Problem details » Word for word, restate the records from their first line through the line with "v.co = [(a + b)", both ends included; omit each picture.
[Data extracts — start]
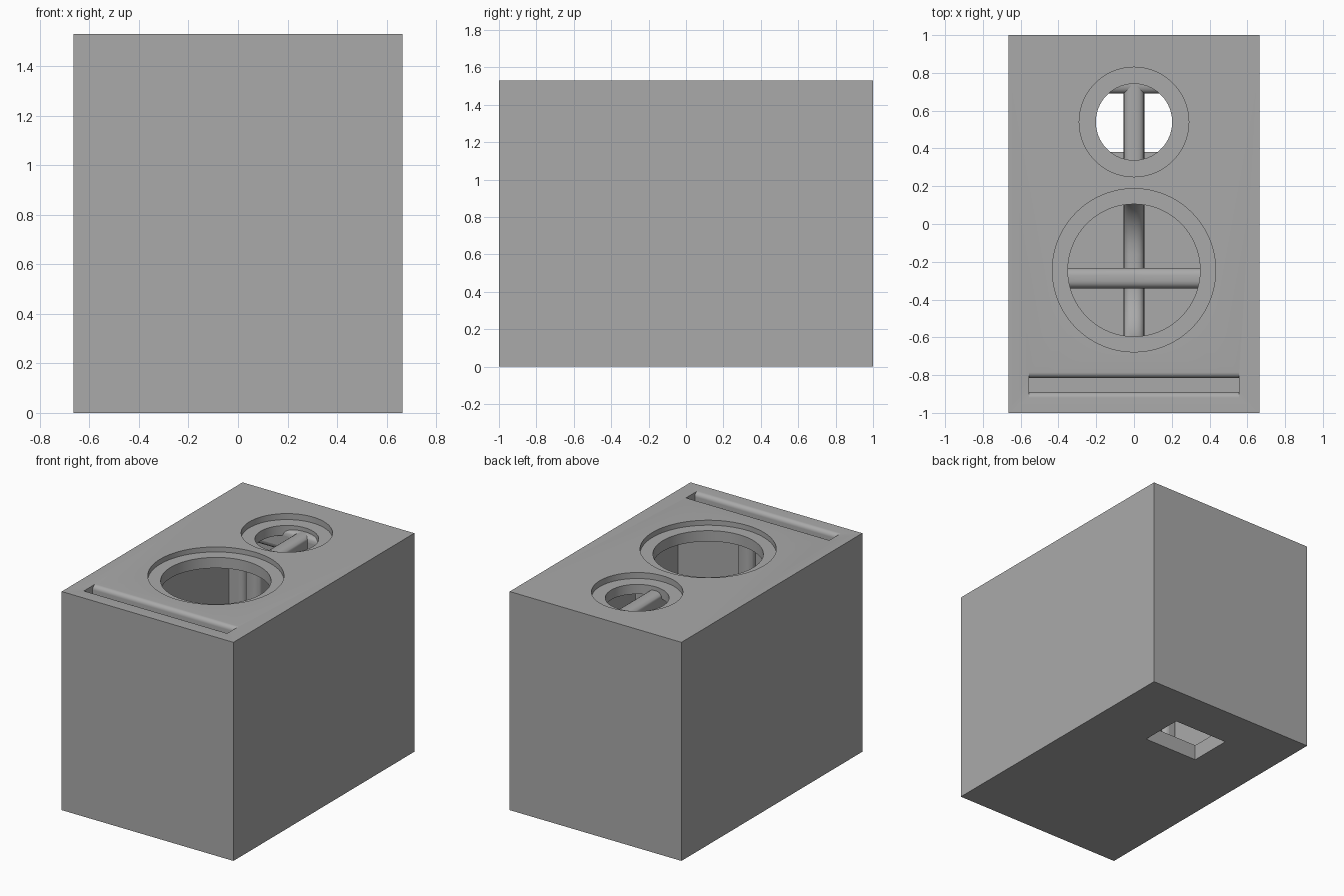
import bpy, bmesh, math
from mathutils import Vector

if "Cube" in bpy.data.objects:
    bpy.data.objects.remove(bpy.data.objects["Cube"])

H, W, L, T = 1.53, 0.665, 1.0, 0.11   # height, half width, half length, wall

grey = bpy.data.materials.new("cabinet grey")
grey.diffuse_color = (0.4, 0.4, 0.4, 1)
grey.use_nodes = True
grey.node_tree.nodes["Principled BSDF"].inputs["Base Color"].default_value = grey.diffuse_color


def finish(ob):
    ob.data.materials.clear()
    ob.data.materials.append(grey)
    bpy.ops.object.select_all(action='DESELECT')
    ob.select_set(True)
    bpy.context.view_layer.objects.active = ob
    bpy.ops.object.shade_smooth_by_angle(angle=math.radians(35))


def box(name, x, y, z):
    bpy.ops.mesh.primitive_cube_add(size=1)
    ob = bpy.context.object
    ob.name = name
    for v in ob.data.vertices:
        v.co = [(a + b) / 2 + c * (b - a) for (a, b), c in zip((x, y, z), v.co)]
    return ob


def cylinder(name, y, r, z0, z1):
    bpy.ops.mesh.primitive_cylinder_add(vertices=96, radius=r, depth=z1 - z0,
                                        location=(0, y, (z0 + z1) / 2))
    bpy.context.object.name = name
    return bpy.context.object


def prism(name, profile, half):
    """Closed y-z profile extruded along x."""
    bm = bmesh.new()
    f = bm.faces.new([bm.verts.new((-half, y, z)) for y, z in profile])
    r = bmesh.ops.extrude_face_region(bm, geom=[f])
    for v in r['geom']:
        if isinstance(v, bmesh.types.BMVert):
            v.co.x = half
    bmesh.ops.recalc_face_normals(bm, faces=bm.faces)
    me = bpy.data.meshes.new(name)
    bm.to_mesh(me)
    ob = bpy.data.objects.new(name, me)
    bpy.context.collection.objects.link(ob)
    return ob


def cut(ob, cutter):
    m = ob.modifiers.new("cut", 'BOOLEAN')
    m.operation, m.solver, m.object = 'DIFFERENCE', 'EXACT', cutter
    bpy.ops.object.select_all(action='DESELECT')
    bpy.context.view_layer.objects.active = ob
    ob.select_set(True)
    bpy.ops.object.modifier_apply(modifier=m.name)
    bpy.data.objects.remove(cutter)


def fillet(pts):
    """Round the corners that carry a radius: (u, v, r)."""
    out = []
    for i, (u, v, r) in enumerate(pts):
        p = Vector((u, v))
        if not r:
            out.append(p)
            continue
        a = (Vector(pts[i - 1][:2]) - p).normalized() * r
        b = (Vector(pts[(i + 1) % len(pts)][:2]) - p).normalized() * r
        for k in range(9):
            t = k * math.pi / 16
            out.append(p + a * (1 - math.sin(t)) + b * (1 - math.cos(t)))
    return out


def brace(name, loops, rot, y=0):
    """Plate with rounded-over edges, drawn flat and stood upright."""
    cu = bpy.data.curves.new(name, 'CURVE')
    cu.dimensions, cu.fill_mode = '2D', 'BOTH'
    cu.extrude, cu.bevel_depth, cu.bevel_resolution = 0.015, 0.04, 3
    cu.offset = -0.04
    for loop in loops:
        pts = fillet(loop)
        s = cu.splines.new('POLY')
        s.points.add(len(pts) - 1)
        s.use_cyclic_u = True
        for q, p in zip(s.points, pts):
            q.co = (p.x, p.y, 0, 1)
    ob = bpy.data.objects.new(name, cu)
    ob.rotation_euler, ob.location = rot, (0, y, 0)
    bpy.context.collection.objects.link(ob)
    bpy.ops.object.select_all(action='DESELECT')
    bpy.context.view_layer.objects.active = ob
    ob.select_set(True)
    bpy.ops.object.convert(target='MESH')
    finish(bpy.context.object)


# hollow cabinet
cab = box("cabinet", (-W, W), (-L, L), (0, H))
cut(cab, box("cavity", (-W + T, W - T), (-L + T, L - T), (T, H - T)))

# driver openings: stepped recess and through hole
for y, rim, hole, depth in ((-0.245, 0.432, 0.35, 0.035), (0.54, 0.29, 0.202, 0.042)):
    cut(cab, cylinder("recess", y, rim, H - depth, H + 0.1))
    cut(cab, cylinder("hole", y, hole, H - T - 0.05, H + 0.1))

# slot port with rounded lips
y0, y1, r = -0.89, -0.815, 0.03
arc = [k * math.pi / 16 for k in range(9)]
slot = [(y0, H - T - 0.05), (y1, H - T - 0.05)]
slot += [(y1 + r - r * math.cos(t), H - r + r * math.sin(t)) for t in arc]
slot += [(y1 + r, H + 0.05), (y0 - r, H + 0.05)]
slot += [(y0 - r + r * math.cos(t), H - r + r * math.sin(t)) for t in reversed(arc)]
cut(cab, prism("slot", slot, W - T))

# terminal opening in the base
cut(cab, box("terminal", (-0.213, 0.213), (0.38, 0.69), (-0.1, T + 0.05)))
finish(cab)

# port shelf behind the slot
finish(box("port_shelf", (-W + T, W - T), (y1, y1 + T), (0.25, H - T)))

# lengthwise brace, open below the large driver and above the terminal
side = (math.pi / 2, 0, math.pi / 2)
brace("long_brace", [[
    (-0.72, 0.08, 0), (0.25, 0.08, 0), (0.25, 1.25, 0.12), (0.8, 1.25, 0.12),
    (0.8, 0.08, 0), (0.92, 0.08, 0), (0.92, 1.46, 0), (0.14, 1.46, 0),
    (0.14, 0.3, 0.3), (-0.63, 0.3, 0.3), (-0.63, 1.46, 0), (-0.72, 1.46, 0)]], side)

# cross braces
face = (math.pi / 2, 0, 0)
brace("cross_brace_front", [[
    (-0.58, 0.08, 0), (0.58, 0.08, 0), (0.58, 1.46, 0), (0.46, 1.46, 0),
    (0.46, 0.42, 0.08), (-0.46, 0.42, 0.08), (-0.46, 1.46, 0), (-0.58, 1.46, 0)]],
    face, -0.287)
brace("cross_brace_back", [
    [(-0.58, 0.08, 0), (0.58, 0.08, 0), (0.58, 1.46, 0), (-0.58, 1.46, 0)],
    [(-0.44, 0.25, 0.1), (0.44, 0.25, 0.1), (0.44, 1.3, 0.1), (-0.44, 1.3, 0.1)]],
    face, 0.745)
[Data extracts — finish]
Reply to the task »
import bpy, bmesh, math
from mathutils import Vector

if "Cube" in bpy.data.objects:
    bpy.data.objects.remove(bpy.data.objects["Cube"])

H, W, L, T = 1.53, 0.665, 1.0, 0.11   # height, half width, half length, wall

grey = bpy.data.materials.new("cabinet grey")
grey.diffuse_color = (0.4, 0.4, 0.4, 1)
grey.use_nodes = True
grey.node_tree.nodes["Principled BSDF"].inputs["Base Color"].default_value = grey.diffuse_color


def finish(ob):
    ob.data.materials.clear()
    ob.data.materials.append(grey)
    bpy.ops.object.select_all(action='DESELECT')
    ob.select_set(True)
    bpy.context.view_layer.objects.active = ob
    bpy.ops.object.shade_smooth_by_angle(angle=math.radians(35))


def box(name, x, y, z):
    bpy.ops.mesh.primitive_cube_add(size=1)
    ob = bpy.context.object
    ob.name = name
    for v in ob.data.vertices:
        v.co = [(a + b) / 2 + c * (b - a) for (a, b), c in zip((x, y, z), v.co)]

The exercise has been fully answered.